Even with aggressive action on climate change, adaptation will be critical in the years ahead -- making plans for sea level rise, storm surges, saltwater intrusion, volatile weather, and impacts on basic infrastructure and agriculture. And that is the central challenge for the planning profession, says Edward Blakely, former recovery director for New Orleans, who is leading a team of researchers looking at selected cities and metropolitan regions in the U.S. and Australia. They gathered at the Lincoln Institute late last month in preparation for a major publication due next spring.
Places like New Orleans, Florida and the Southeast, New York, Los Angeles and San Francisco, have a lot in common with Perth, Brisbane, Melbourne, and Sydney, in preparing for what appear to be inevitable impacts. The work will entail not only sea walls, levees, and tidal barrages, but the relocation of infrastructure such as power plants at the coastline, and managing a fundamental transformation of wetlands ecosystems. Robert Yaro, president of the Regional Plan Association and a member of the team, predicted that San Franciso Bay and the Long Island Sound could turn into giant freshwater lakes. “We basically can buy ourselves 300 years,” Yaro said. “We’re at the place where Amsterdam was in 1890.”
In the typically sinister way that the climate catalcysm plays out, ground zero will be the places that the most people live -- coastal and delta cities, where urbanization and in-migration, including massive informal settlement, is concentrated.
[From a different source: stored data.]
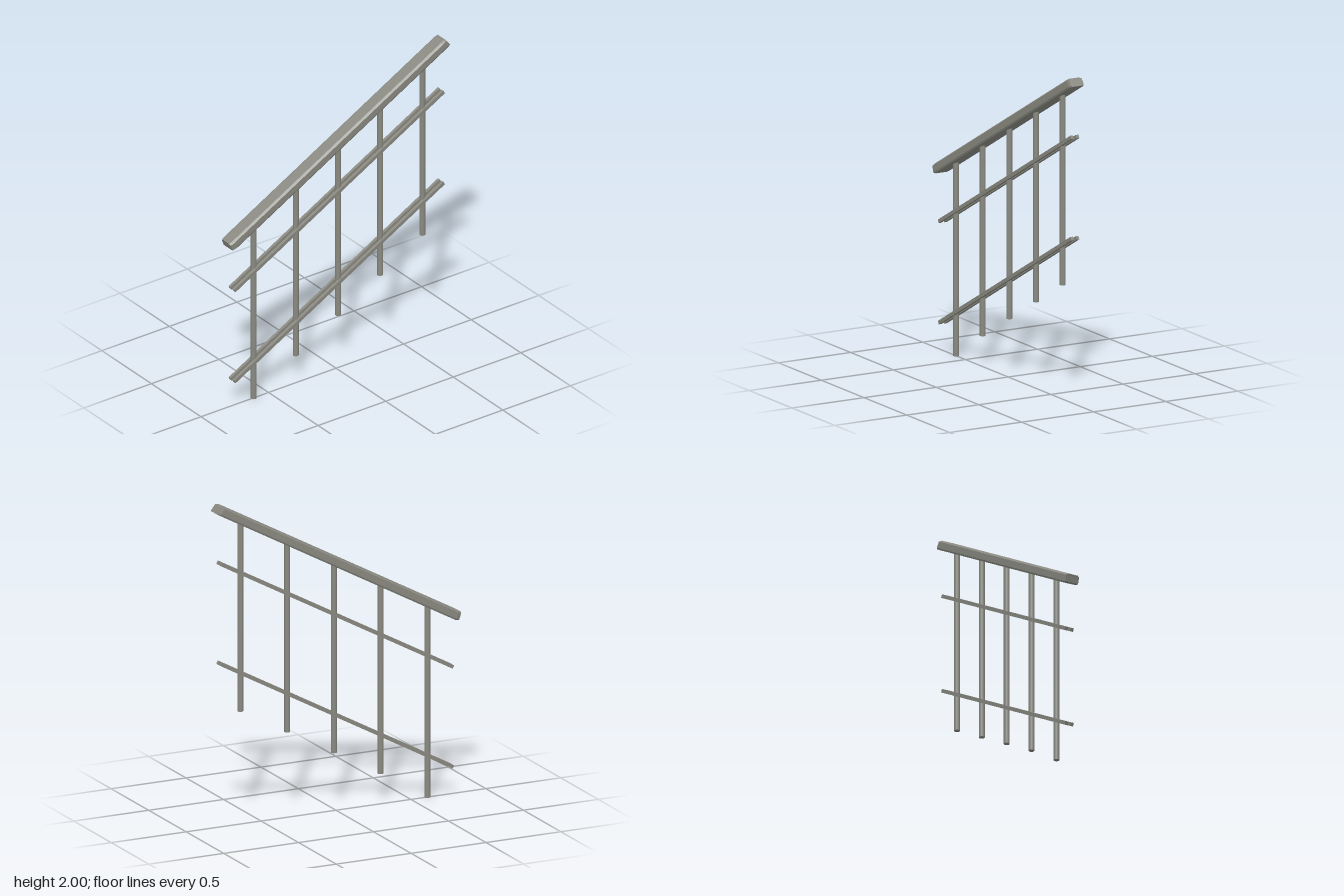
import * as THREE from 'three';

const SLOPE = 0.547; // rise per unit towards the back

export function createModel() {
  const group = new THREE.Group();
  const mat = new THREE.MeshStandardMaterial({ color: 0x8a8a82 });
  const flat = new THREE.MeshStandardMaterial({ color: 0x8a8a82, flatShading: true });

  // Handrail: a box with four height rows, each with its own half width and end positions,
  // and four stations along its length so that the ends taper slightly
  const rows = [
    { h: 0, x: 0.045, front: 0.78, back: -0.815 },
    { h: 0.011, x: 0.05, front: 0.8, back: -0.809 },
    { h: 0.055, x: 0.05, front: 0.813, back: -0.785 },
    { h: 0.066, x: 0.037, front: 0.817, back: -0.765 },
  ];
  const railGeo = new THREE.BoxGeometry(1, 1, 1, 1, 3, 3);
  const p = railGeo.attributes.position;
  for (let i = 0; i < p.count; i++) {
    const r = rows[Math.round((p.getY(i) + 0.5) * 3)];
    const station = Math.round((p.getZ(i) + 0.5) * 3);
    const z = [r.back, r.back + 0.018, r.front - 0.018, r.front][station];
    const taper = station === 0 || station === 3 ? 0.88 : 1;
    p.setXYZ(i, Math.sign(p.getX(i)) * r.x * taper, 1.517 + r.h - SLOPE * z, z);
  }
  railGeo.computeVertexNormals();
  const handrail = new THREE.Mesh(railGeo, flat);
  handrail.name = 'handrail';
  group.add(handrail);

  // Upright posts stepping up with the slope, tops buried in the handrail
  const bottoms = [0, 0.19, 0.362, 0.533, 0.704];
  bottoms.forEach((bottom, i) => {
    const z = 0.61 - i * 0.312;
    const top = 1.53 - SLOPE * z;
    const post = new THREE.Mesh(new THREE.CylinderGeometry(0.018, 0.018, top - bottom, 12), mat);
    post.position.set(0, (top + bottom) / 2, z);
    post.name = 'post' + (i + 1);
    group.add(post);
  });

  // Paired thin square rails, one on each side of the posts
  const barGeo = new THREE.BoxGeometry(0.019, 0.022, 1.55 * Math.hypot(1, SLOPE));
  barGeo.rotateX(Math.atan(SLOPE));
  for (const [name, y] of [['lowerRail', 0.597], ['upperRail', 1.22]]) {
    for (const side of [-1, 1]) {
      const bar = new THREE.Mesh(barGeo, mat);
      bar.position.set(side * 0.019, y, -0.005);
      bar.name = name + (side > 0 ? 'Left' : 'Right');
      group.add(bar);
    }
  }
  return group;
}
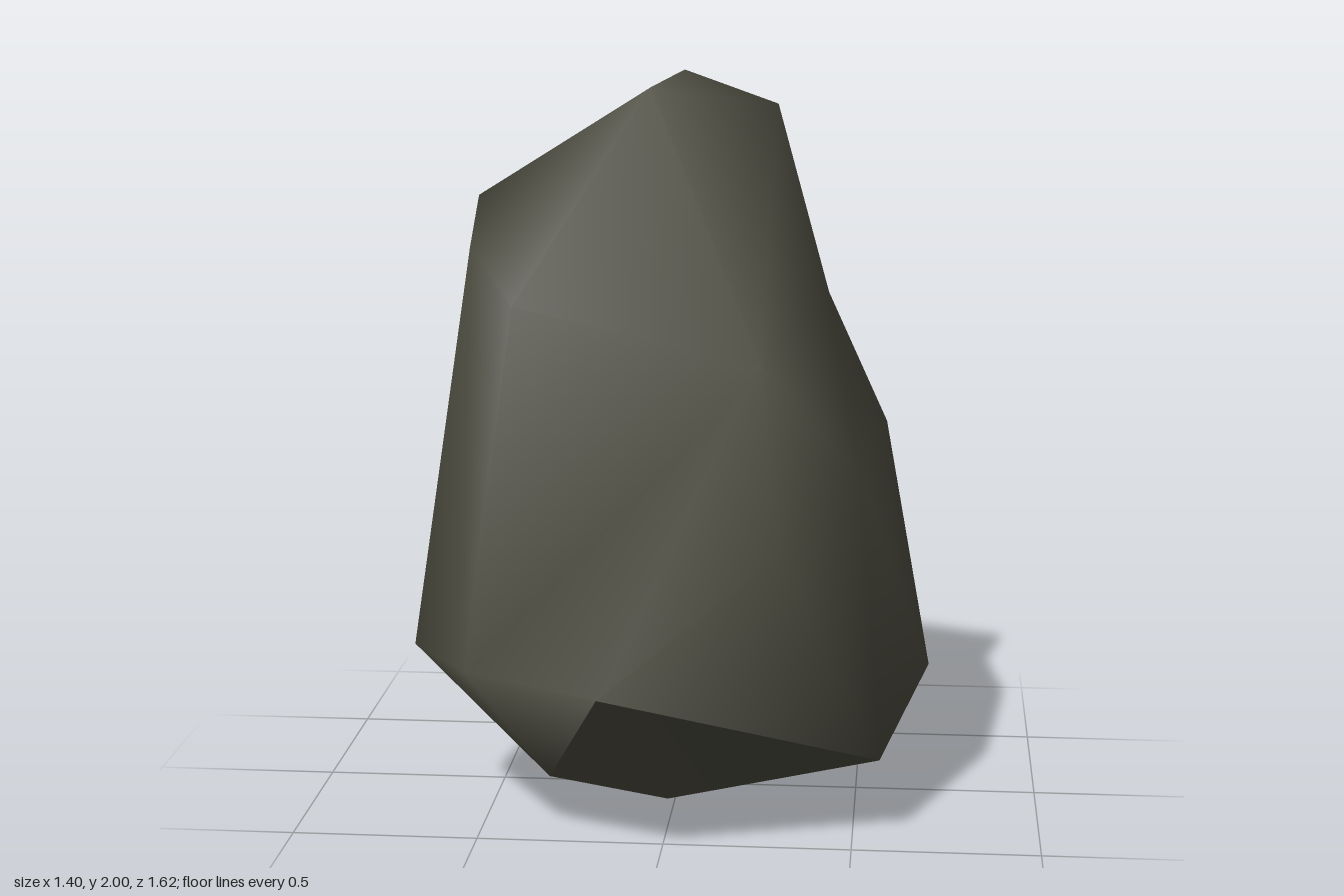
import * as THREE from 'three';
import { ConvexGeometry } from 'three/addons/geometries/ConvexGeometry.js';

// Corners of the boulder, from the peak down to the base
const CORNERS = [
  // hollow above the belly
  [0.4, 1.37, -0.28], [0.25, 1.27, 0.38],
  // peak
  [0, 2, -0.17], [-0.07, 1.97, 0.07], [0.26, 1.91, -0.15], [-0.06, 1.82, -0.37],
  // shoulder
  [-0.52, 1.69, 0.18], [-0.51, 1.58, 0.4], [-0.38, 1.45, 0.55],
  // belly
  [0.32, 0.86, 0.73], [0.51, 1, 0.41], [0.57, 1.02, -0.19], [-0.35, 0.67, -0.6],
  [0.09, 0.69, -0.81], [0.53, 0.67, -0.64], [-0.68, 0.62, -0.16],
  // lower rim
  [-0.14, 0.49, 0.81], [-0.5, 0.51, 0.66], [-0.7, 0.47, 0.27], [0.7, 0.3, -0.23],
  // underside
  [0.57, 0.22, 0.41], [-0.53, 0.22, -0.2], [-0.31, 0.16, 0.44], [0.41, 0.02, -0.36], [-0.02, 0, 0.14],
].map((p) => new THREE.Vector3(...p));
const HOLLOW_CORNERS = 2;
const FRONT_SHOULDER = 8, FRONT_BELLY = 9, FRONT_RIM = 16;

// Inflate the corners to a convex shell; the hollow ones bulge most, so that
// the edges around them run into the hollow instead of bridging it
function inflate(p, i) {
  const d = p.clone().sub(new THREE.Vector3(0, 0.85, 0)).divide(new THREE.Vector3(0.7, 1.05, 0.8));
  return d.multiplyScalar(Math.pow(d.length(), -0.6) * (i < HOLLOW_CORNERS ? 1.12 : 1));
}

// Triangles of the shell, as corner numbers
function shellTriangles() {
  const shell = CORNERS.map(inflate);
  const position = new ConvexGeometry(shell).attributes.position;
  const v = new THREE.Vector3();
  const triangles = [];
  for (let i = 0; i < position.count; i++) {
    v.fromBufferAttribute(position, i);
    let nearest = 0;
    shell.forEach((s, k) => {
      if (s.distanceToSquared(v) < shell[nearest].distanceToSquared(v)) nearest = k;
    });
    if (i % 3 === 0) triangles.push([]);
    triangles[triangles.length - 1].push(nearest);
  }
  return triangles;
}

// Swap the edge between two triangles for their other diagonal
function flipEdge(triangles, a, b) {
  const shared = triangles.filter((t) => t.includes(a) && t.includes(b));
  if (shared.length !== 2) return;
  const [p, q] = shared.map((t) => t.find((k) => k !== a && k !== b));
  const forward = shared[0][(shared[0].indexOf(a) + 1) % 3] === b;
  const [c, d] = forward ? [p, q] : [q, p];
  triangles[triangles.indexOf(shared[0])] = [a, d, c];
  triangles[triangles.indexOf(shared[1])] = [d, b, c];
}

// The flat cut under the front has a hard edge
function isCut(triangle) {
  const n = new THREE.Triangle(...triangle.map((k) => CORNERS[k])).getNormal(new THREE.Vector3());
  return n.y < -0.74 && n.z > 0.5;
}

// Smooth surface over some of the triangles
function stonePart(name, triangles, material) {
  const geometry = new THREE.BufferGeometry().setFromPoints(CORNERS);
  geometry.setIndex(triangles.flat());
  geometry.computeVertexNormals();
  const mesh = new THREE.Mesh(geometry, material);
  mesh.name = name;
  return mesh;
}

export function createModel() {
  const group = new THREE.Group();
  group.name = 'rock';
  const stone = new THREE.MeshStandardMaterial({ color: 0x4d4c40 });
  stone.name = 'dark stone';
  const triangles = shellTriangles();
  // Let the hollow run down the front
  flipEdge(triangles, FRONT_SHOULDER, FRONT_BELLY);
  flipEdge(triangles, FRONT_SHOULDER, FRONT_RIM);
  group.add(
    stonePart('boulder', triangles.filter((t) => !isCut(t)), stone),
    stonePart('flatCut', triangles.filter(isCut), stone),
  );
  return group;
}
Some innovations and strategies are detailed in this Citiwire column, highlighted by the research team and also the American Planning Association's Delta Urbanism symposium held at the National Conference in New Orleans in April.